The only "guarantee" Measure G offers is that parcel tax funds won't be used to pay for administrators' raises. But notice what's missing. There is no guarantee that administrators will not receive raises during the life of the parcel tax. There is absolutely nothing in the ballot language that prevents administrators from using general funds to pay for raises.
Many Pleasanton parents have been led to believe that Measure G will guarantee that CSR won't change if it's passed, and all the other items listed that the parcel tax will "save" will really be saved.
That's what PUSD wants you to believe. But it's not true.
on May 15, 2009 at 1:30 pm
CSR is a myth promoted by teachers and teacher unions. There is no direct evidence that I have been able to find that proves that class size is directly responsible for a higher level of learning that students receive. If someone knows of an OBJECTIVE study on this issue, please post and point me in that direction because I am interested in reading it. As for now the only benefit I can see for CSR is that it provides more teaching jobs and more union dues and more taxpayer woes.
If you really thing that class size is important, consider this: all of my kids attended classes with between 30 and 50 students and they all graduated form UC Berkeley, and they are all professionals today.
on May 15, 2009 at 2:21 pm
Totally agree that there's no direct evidence that correlates class size with student learning.
But think in terms of class management and teacher attention, less is more. (perhaps class discipline is not what it once was?)
You are absolutely right that there is a benefit to CSR for teachers as it provides more teaching jobs.
on May 15, 2009 at 3:27 pm
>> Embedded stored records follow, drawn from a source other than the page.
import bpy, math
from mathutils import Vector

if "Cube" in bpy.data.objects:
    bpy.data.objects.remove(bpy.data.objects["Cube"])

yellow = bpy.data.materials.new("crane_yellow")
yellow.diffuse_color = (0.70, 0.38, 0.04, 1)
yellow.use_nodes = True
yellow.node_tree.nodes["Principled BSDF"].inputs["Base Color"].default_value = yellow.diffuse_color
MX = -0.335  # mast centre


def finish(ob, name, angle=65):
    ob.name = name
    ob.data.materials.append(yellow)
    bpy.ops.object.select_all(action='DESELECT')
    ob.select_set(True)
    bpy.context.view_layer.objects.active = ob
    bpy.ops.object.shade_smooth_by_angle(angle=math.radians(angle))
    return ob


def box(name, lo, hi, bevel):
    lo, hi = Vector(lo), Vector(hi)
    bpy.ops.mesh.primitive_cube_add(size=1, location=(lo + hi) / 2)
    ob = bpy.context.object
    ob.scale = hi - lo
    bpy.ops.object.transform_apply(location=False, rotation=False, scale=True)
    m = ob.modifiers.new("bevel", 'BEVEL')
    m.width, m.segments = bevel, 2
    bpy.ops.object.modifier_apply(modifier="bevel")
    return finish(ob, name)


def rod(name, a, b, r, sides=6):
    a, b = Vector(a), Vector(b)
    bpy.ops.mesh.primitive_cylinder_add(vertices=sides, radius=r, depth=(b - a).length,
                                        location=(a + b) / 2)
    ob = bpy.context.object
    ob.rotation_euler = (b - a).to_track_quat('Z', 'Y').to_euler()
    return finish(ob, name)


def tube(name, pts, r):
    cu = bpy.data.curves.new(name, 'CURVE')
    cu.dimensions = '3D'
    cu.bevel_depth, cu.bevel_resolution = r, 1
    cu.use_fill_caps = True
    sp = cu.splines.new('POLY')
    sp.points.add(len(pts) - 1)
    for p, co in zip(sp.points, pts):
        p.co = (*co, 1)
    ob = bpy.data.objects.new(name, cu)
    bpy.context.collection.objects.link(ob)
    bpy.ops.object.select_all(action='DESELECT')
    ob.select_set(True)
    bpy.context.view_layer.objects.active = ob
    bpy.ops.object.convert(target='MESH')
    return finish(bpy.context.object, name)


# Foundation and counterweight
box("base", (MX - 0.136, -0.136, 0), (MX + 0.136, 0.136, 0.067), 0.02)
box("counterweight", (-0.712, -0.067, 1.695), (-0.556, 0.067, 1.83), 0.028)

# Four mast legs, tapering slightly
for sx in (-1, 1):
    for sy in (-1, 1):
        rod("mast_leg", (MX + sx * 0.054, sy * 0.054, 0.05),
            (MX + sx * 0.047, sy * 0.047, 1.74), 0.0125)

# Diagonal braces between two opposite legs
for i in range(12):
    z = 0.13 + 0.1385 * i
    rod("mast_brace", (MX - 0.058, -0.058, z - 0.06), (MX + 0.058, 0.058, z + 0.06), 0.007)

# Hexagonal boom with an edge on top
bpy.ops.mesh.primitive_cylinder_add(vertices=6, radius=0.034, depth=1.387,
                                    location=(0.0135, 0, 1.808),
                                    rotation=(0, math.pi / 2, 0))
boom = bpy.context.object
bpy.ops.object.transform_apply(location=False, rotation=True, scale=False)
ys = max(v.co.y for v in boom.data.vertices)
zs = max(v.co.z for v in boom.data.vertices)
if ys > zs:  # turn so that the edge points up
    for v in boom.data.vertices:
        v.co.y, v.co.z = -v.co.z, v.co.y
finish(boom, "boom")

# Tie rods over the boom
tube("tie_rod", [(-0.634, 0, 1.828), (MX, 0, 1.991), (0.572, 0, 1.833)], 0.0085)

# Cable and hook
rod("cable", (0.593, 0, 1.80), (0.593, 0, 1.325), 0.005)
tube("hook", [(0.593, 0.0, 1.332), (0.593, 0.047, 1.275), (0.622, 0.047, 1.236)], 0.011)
Have you been in classes, especially at the elementary grades? Pleasanton has SO many parent volunteers. There is almost always a parent or two in each class at any time unless the teacher does not want them there. Pleasanton has solved class management and teacher attention by having a lot of dedicated parents who volunteer in the schools. I can see how classroom size reduction is beneficial for districts like San Jose and Milpitas where they have so few parent volunteers but Pleasanton does not have a shortage of parent volunteers.
I have spent a lot of time volunteering at the elementary schools. I loved it and my daughter loved having me there, participating. For the kids where their parents do not, or cannot, volunteer in the classroom, the other parent volunteers give them another responsible adult contact.